> WHAT THE TASK ASKS
For the material that follows, state how many lines contain the word "nose", and add nothing.
....
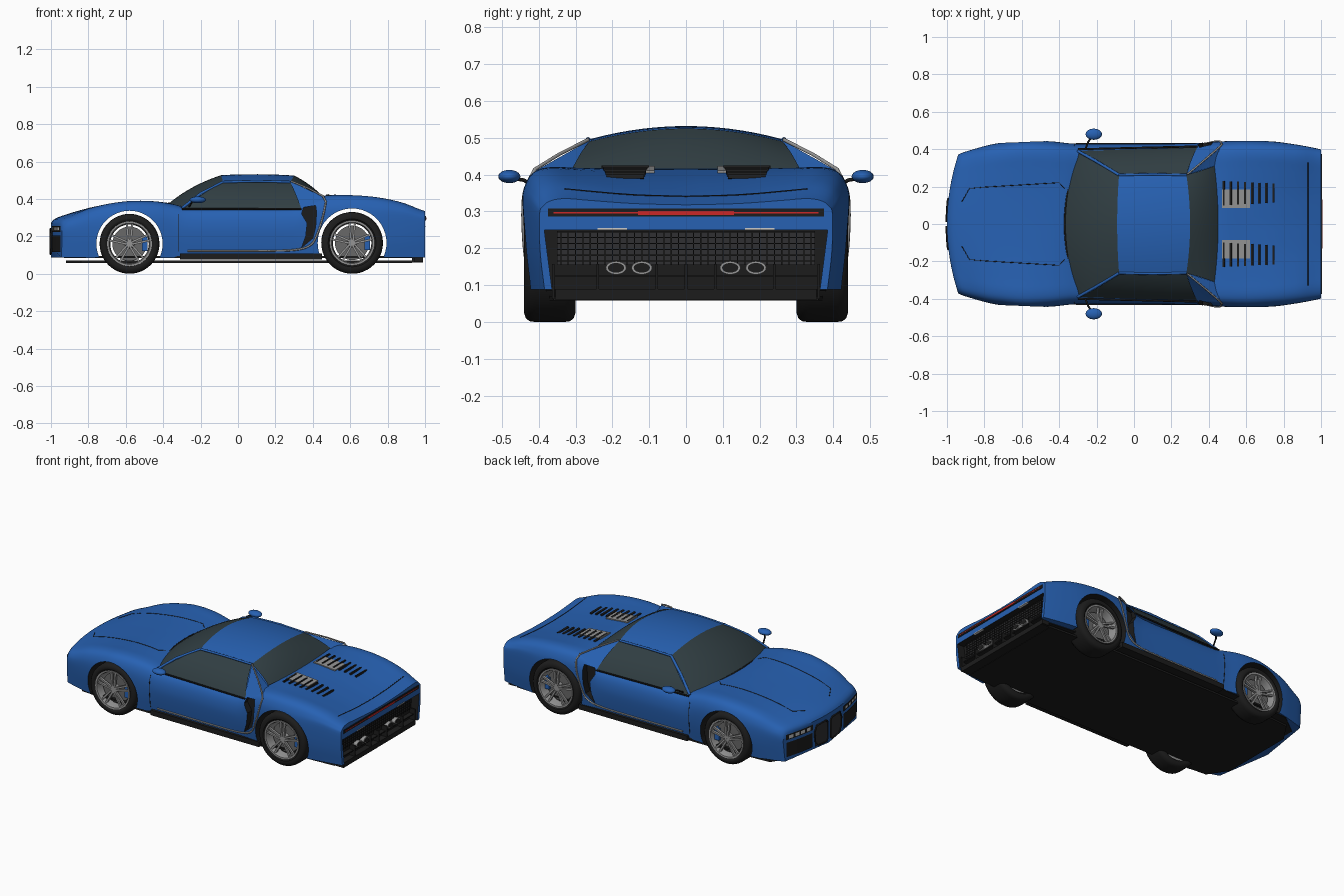
import bpy, bmesh, math
from mathutils import Vector, Matrix, Euler
from mathutils.bvhtree import BVHTree

if "Cube" in bpy.data.objects:
    bpy.data.objects.remove(bpy.data.objects["Cube"])


def mat(name, *c):
    m = bpy.data.materials.new(name)
    m.diffuse_color = (*c, 1)
    m.use_nodes = True
    m.node_tree.nodes["Principled BSDF"].inputs["Base Color"].default_value = m.diffuse_color
    return m


BLUE, BLACK = mat("blue_paint", .02, .12, .45), mat("black_trim", .012, .012, .012)
GLASS, SILVER = mat("dark_glass", .03, .048, .055), mat("silver", .3, .3, .3)
RED, LAMP = mat("red_lamp", .6, .02, .02), mat("clear_lamp", .8, .8, .8)
DARK = mat("dark_mesh", .03, .03, .032)


def make(name, verts, faces, m, fix=True):
    me = bpy.data.meshes.new(name)
    me.from_pydata([tuple(v) for v in verts], [], faces)
    if fix:
        bm = bmesh.new()
        bm.from_mesh(me)
        bmesh.ops.recalc_face_normals(bm, faces=bm.faces)
        bm.to_mesh(me)
        bm.free()
    o = bpy.data.objects.new(name, me)
    me.materials.append(m)
    bpy.context.collection.objects.link(o)
    return o


def prism(name, pts, a, b, axis, m):
    put = {'x': lambda p, t: (t, p[0], p[1]), 'y': lambda p, t: (p[0], t, p[1]), 'z': lambda p, t: (p[0], p[1], t)}[axis]
    n = len(pts)
    f = [tuple(range(n)), tuple(range(n, 2 * n))] + [(i, (i + 1) % n, n + (i + 1) % n, n + i) for i in range(n)]
    return make(name, [put(p, a) for p in pts] + [put(p, b) for p in pts], f, m)


def circle(cx, cz, rx, rz, n=48):
    return [(cx + rx * math.cos(2 * math.pi * i / n), cz + rz * math.sin(2 * math.pi * i / n)) for i in range(n)]


def boxes(name, specs, m):
    bm = bmesh.new()
    for loc, size, rot in specs:
        bmesh.ops.create_cube(bm, size=1, matrix=Matrix.LocRotScale(Vector(loc), Euler(rot), Vector(size)))
    o = make(name, [], [], m, False)
    bm.to_mesh(o.data)
    bm.free()
    return o


def tube(name, pts, r, m, closed=False):
    c = bpy.data.curves.new(name, 'CURVE')
    c.dimensions, c.bevel_depth, c.bevel_resolution = '3D', r, 2
    s = c.splines.new('POLY')
    s.points.add(len(pts) - 1)
    for q, p in zip(s.points, pts):
        q.co = (*p, 1)
    s.use_cyclic_u, c.use_fill_caps = closed, True
    c.materials.append(m)
    o = bpy.data.objects.new(name, c)
    bpy.context.collection.objects.link(o)


def patch(name, A, B, m, bulge=(0, 0, 0), n=8):
    # ruled sheet between two polylines, bulged in the middle
    k, v = len(A), []
    for j in range(n + 1):
        u = j / n
        v += [Vector(a).lerp(Vector(b), u) + Vector(bulge) * 4 * u * (1 - u) for a, b in zip(A, B)]
    return make(name, v, [(j * k + i, j * k + i + 1, j * k + k + i + 1, j * k + k + i) for j in range(n) for i in range(k - 1)], m)


def lathe(name, prof, c, s, m, n=48):
    k, v = len(prof), []
    for i in range(n):
        a = 2 * math.pi * i / n
        v += [(c[0] + r * math.cos(a), c[1] + s * y, c[2] + r * math.sin(a)) for r, y in prof]
    f = [(i * k + j, i * k + (j + 1) % k, (i + 1) % n * k + (j + 1) % k, (i + 1) % n * k + j) for i in range(n) for j in range(k)]
    return make(name, v, f, m)


def interp(rows, x):
    i = max(j for j in range(len(rows) - 1) if rows[j][0] <= x + 1e-9)
    def slope(j):
        a, b = rows[max(j - 1, 0)], rows[min(j + 1, len(rows) - 1)]
        return [(q - p) / (b[0] - a[0]) for p, q in zip(a, b)]
    h = rows[i + 1][0] - rows[i][0]
    t = (x - rows[i][0]) / h
    return [(1 + 2 * t) * (1 - t) ** 2 * a + t * (1 - t) ** 2 * h * sa + t * t * (3 - 2 * t) * b + t * t * (t - 1) * h * sb
            for a, b, sa, sb in zip(rows[i], rows[i + 1], slope(i), slope(i + 1))][1:]


# body shell: x, half width, centre height, fender height
STATIONS = [(-1, .37, .272, .27), (-.985, .378, .29, .288), (-.94, .392, .31, .305), (-.8, .425, .35, .355),
            (-.6, .447, .377, .387), (-.45, .442, .382, .387), (-.34, .43, .372, .37), (-.28, .428, .352, .355),
            (0, .428, .35, .355), (.3, .43, .352, .358), (.38, .435, .385, .39), (.45, .44, .415, .415),
            (.6, .447, .405, .42), (.75, .44, .385, .408), (.88, .422, .355, .38), (.97, .405, .328, .345), (1, .398, .318, .335)]


def ring(x, scale=1):
    w, zc, zs = interp(STATIONS, x)
    k = 1 - .55 * min(1, max(0, (abs(x) - .72) / .28))
    d = zs - zc
    prof = [(0, 0, zc), (1, .35, zc + .2 * d), (2, .65, zc + .7 * d), (3, .82, zs), (4, .92, zs - .012 * k),
            (5, .975, zs - .045 * k), (6, 1, zs - .1 * k), (7, .995, .19), (8, .965, .088)]
    half = [interp(prof, i / 4) for i in range(33)]
    loop = half + [(0, .088)] + [(-y, z) for y, z in half[:0:-1]]
    bow = .06 * min(1, max(0, (-.6 - x) / .4))
    return [(x + bow * (y * scale * w / .37) ** 2, y * w * scale, .18 + (z - .18) * scale) for y, z in loop]


xs = [-1, -.993, -.985, -.965] + [-.94 + .03 * i for i in range(65)] + [1]
rings = [ring(-1, s) for s in (.01, .3, .6, .85)] + [ring(x) for x in xs] + [ring(1, s) for s in (.85, .6, .3, .01)]
k = len(rings[0])
faces = [(j * k + i, j * k + (i + 1) % k, j * k + k + (i + 1) % k, j * k + k + i) for j in range(len(rings) - 1) for i in range(k)]
faces += [tuple(range(k)), tuple(range((len(rings) - 1) * k, len(rings) * k))]
body = make("body_shell", [p for r in rings for p in r], faces, BLUE)
bm = bmesh.new()
bm.from_mesh(body.data)
bvh = BVHTree.FromBMesh(bm)
bm.free()


def top(x, y, up=0):
    return Vector((x, y, bvh.ray_cast(Vector((x, y, 2)), Vector((0, 0, -1)))[0].z + up))


def side(x, z, s, out=0):
    return Vector((x, bvh.ray_cast(Vector((x, 2 * s, z)), Vector((0, -s, 0)))[0].y + s * out, z))


# wheel arches, side intakes and rear recess cut out of the shell
intake = [(.35, .355), (.415, .365), (.42, .33), (.415, .25), (.4, .19), (.34, .14), (.362, .2), (.37, .27), (.34, .32)]
cutters = [prism("front_arch_cutter", circle(-.58, .16, .177, .177), -.7, .7, 'y', BLACK),
           prism("rear_arch_cutter", circle(.61, .165, .184, .184), -.7, .7, 'y', BLACK),
           prism("rear_cutter", [(-.385, .25), (.385, .25), (.355, .02), (-.355, .02)], .95, 1.2, 'x', BLACK)]
cutters += [prism("intake_cutter", intake, s * .39, s * .6, 'y', BLACK) for s in (1, -1)]
bpy.context.view_layer.objects.active = body
for c in cutters:
    b = body.modifiers.new("cut", 'BOOLEAN')
    b.object, b.operation, b.solver, b.material_mode = c, 'DIFFERENCE', 'EXACT', 'TRANSFER'
    bpy.ops.object.modifier_apply(modifier=b.name)
for c in cutters:
    bpy.data.objects.remove(c)


# cabin
def arc(hw, x0, dx, z0, dz, n=24):
    return [(x0 + dx * t * t, hw * t, z0 + dz * t * t) for t in [2 * i / n - 1 for i in range(n + 1)]]


def line(a, b, n=10):
    return [Vector(a).lerp(Vector(b), i / n) for i in range(n + 1)]


ws_top, rg_top = arc(.262, -.09, .01, .527, -.037), arc(.262, .3, -.02, .525, -.035)
ws_low, rg_low = arc(.39, -.37, .07, .376, -.031), arc(.31, .45, -.02, .417, -.003)
patch("windscreen", ws_low, ws_top, GLASS, (-.01, 0, .012))
patch("roof", ws_top, rg_top, BLUE, (0, 0, .006))
patch("rear_window", rg_top, rg_low, GLASS, (.005, 0, .006))
tube("cowl_line", ws_low, .005, BLACK)
for s in (1, -1):
    V = lambda x, y, z: (x, s * y, z)
    patch("side_window", line(V(-.3, .39, .343), V(.34, .41, .343)), line(V(-.08, .262, .49), V(.28, .262, .49)), GLASS, V(0, .012, .008))
    patch("quarter_panel", line(V(.28, .262, .49), V(.33, .41, .343)), line(V(.285, .264, .492), V(.46, .41, .41)), BLUE)
    patch("rear_buttress", line(V(.285, .264, .492), V(.46, .41, .41)), line(V(.28, .262, .49), V(.43, .31, .41)), BLUE)
    tube("front_pillar", [V(-.3, .39, .35), V(-.2, .334, .428), V(-.08, .262, .49)], .008, BLUE)
    tube("roof_rail", [V(-.08, .262, .49), V(.1, .266, .495), V(.28, .262, .49)], .007, BLUE)
    tube("window_seal", line(V(-.3, .4, .346), V(.34, .415, .346)), .005, BLACK)
    # bright side trim sweeping from roof to sill
    rows = [(0, .47, .385), (1, .455, .31), (2, .427, .22), (3, .39, .155), (4, .3, .127), (5, .1, .122), (6, -.27, .122)]
    sweep = [V(.285, .266, .495), V(.38, .345, .455), V(.455, .41, .415)]
    tube("side_trim", sweep + [side(*interp(rows, i / 4), s, .002) for i in range(25)], .005, SILVER)
    tube("door_seam", [side(-.32, .12 + .04 * i, s) for i in range(6)], .002, BLACK)
    tube("hood_seam", [top(x, s * y) for x, y in [(-.92, .12), (-.88, .19)] + [(-.8 + .05 * i, .197 + .003 * i) for i in range(9)] + [(-.37, .19)]], .002, BLACK)
    boxes("sill", [(V(.07, .4, .092), (.76, .065, .032), (0, 0, 0))], BLACK)

    # door mirror
    o = make("door_mirror", [], [], BLUE, False)
    bm = bmesh.new()
    bmesh.ops.create_uvsphere(bm, u_segments=20, v_segments=12, radius=1,
                              matrix=Matrix.LocRotScale(Vector(V(-.215, .48, .395)), None, Vector((.044, .03, .018))))
    bm.to_mesh(o.data)
    bm.free()
    tube("mirror_stalk", [V(-.26, .4, .36), V(-.245, .44, .385), V(-.22, .47, .39)], .005, BLACK)

    # engine deck louvres and vents
    boxes("deck_louvres", [(top(.48 + .038 * i, s * .165, .003), (.011, .13 - .004 * i, .01), (0, -.2, 0)) for i in range(8)], BLACK)
    boxes("deck_vent", [(top(.545, s * .135, .001), (.15, .1, .008), (0, .08, 0))], SILVER)

    # nose: lamps, intakes, grille
    def nose(name, y0, y1, z0, z1, m, off):
        ys = [y0 + (y1 - y0) * i / 8 for i in range(9)]
        px = lambda y: -1 + .06 * (y / .37) ** 2 - off
        patch(name, [V(px(y), y, z0) for y in ys], [V(px(y), y, z1) for y in ys], m, n=2)
        return px
    nose("headlamp_housing", .15, .355, .222, .256, BLACK, .004)
    for i in range(4):
        nose("headlamp", .175 + .044 * i, .205 + .044 * i, .23, .25, LAMP, .008)
    nose("lower_intake", .155, .35, .115, .205, BLACK, .004)
    px = nose("grille_mesh", .014, .13, .11, .235, DARK, .003)
    tube("grille_frame", [V(px(y), y, z) for y, z in [(.014, .12), (.03, .105), (.1, .11), (.128, .14), (.134, .2), (.115, .238), (.03, .24), (.014, .225)]], .005, BLACK, True)

    # exhausts and tail details
    for y in (.12, .19):
        prism("exhaust_pipe", circle(s * y, .147, .028, .018, 24), .95, .985, 'x', SILVER)
        prism("exhaust_bore", circle(s * y, .147, .022, .013, 24), .95, .987, 'x', BLACK)
    boxes("plate_lamp", [(V(.995, .2, .252), (.014, .08, .005), (0, 0, 0))], LAMP)

    # wheels
    for place, x, r, w in (("front", -.58, .16, .125), ("rear", .61, .165, .14)):
        c, h, q = (x, s * .37, r), w / 2, r - .165
        tyre = [(.118, h - .012), (.128, h - .002), (.14 + q, h), (.155 + q, h - .005), (.163 + q, h - .015), (.165 + q, h - .03)]
        lathe(place + "_tyre", tyre + [(a, -b) for a, b in tyre[::-1]], c, s, BLACK)
        lathe(place + "_rim", [(.119, h - .012), (.12, h - .004), (.11, h - .005), (.105, h - .02), (.103, .012 - h), (.119, .012 - h)], c, s, SILVER)
        lathe(place + "_hub", [(.001, h - .012), (.018, h - .012), (.026, h - .02), (.026, 0), (.001, 0)], c, s, SILVER, 24)
        lathe(place + "_brake_disc", [(.001, .02), (.092, .02), (.092, .008), (.001, .008)], c, s, mat("disc_grey", .14, .14, .14))
        spokes = []
        for i in range(10):
            a = math.pi / 2 + 2 * math.pi * (i // 2) / 5
            e = .011 if i % 2 else -.011
            d, n = Vector((math.cos(a), 0, math.sin(a))), Vector((-math.sin(a), 0, math.cos(a)))
            spokes.append((Vector(c) + d * .065 + n * e + Vector((0, s * (h - .018), 0)), (.098, .014, .011), (0, -a - (.1 if i % 2 else -.1), 0)))
        boxes(place + "_spokes", spokes, SILVER)
        boxes(place + "_brake_caliper", [((x + .082, s * (.37 + .018), r), (.03, .03, .075), (0, 0, 0))], BLUE)

# tail: lamp bar, mesh, diffuser, spoiler seam
boxes("tail_lamp_bar", [((.998, 0, .297), (.012, .75, .022), (0, 0, 0))], BLACK)
boxes("tail_lamp", [((1, 0, .297), (.012, .72, .004), (0, 0, 0)), ((1, 0, .296), (.013, .26, .01), (0, 0, 0))], RED)
boxes("rear_mesh", [((.955, 0, .2), (.01, .7, .09), (0, 0, 0))], DARK)
boxes("mesh_bars", [((.962, -.34 + .02 * i, .2), (.005, .003, .09), (0, 0, 0)) for i in range(35)]
      + [((.962, 0, .165 + .016 * i), (.005, .7, .003), (0, 0, 0)) for i in range(6)], BLACK)
boxes("diffuser", [((.96, 0, .075), (.06, .71, .03), (0, 0, 0)), ((.965, 0, .125), (.03, .71, .006), (0, 0, 0))]
      + [((.965, y, .11), (.05, .007, .095), (0, 0, 0)) for y in (-.36, -.24, -.08, 0, .08, .24, .36)], BLACK)
tube("spoiler_seam", [top(.93, -.33 + .066 * i) for i in range(11)], .002, BLACK)

# floor plate
half = [(-.92, .24), (-.84, .36), (-.5, .385), (.5, .385), (.93, .36)]
prism("floor_plate", half + [(x, -y) for x, y in half[::-1]], .058, .07, 'z', BLACK)
inner = [(-.93, .3), (-.8, .4), (-.42, .415), (.42, .415), (.94, .36)]
prism("underbody", inner + [(x, -y) for x, y in inner[::-1]], .084, .095, 'z', BLACK)

# smooth shading with crisp edges
bpy.ops.object.select_all(action='DESELECT')
for o in bpy.context.scene.objects:
    o.select_set(o.type == 'MESH')
bpy.context.view_layer.objects.active = body
bpy.ops.object.shade_smooth_by_angle(angle=math.radians(35))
....
> FINAL ANSWER
6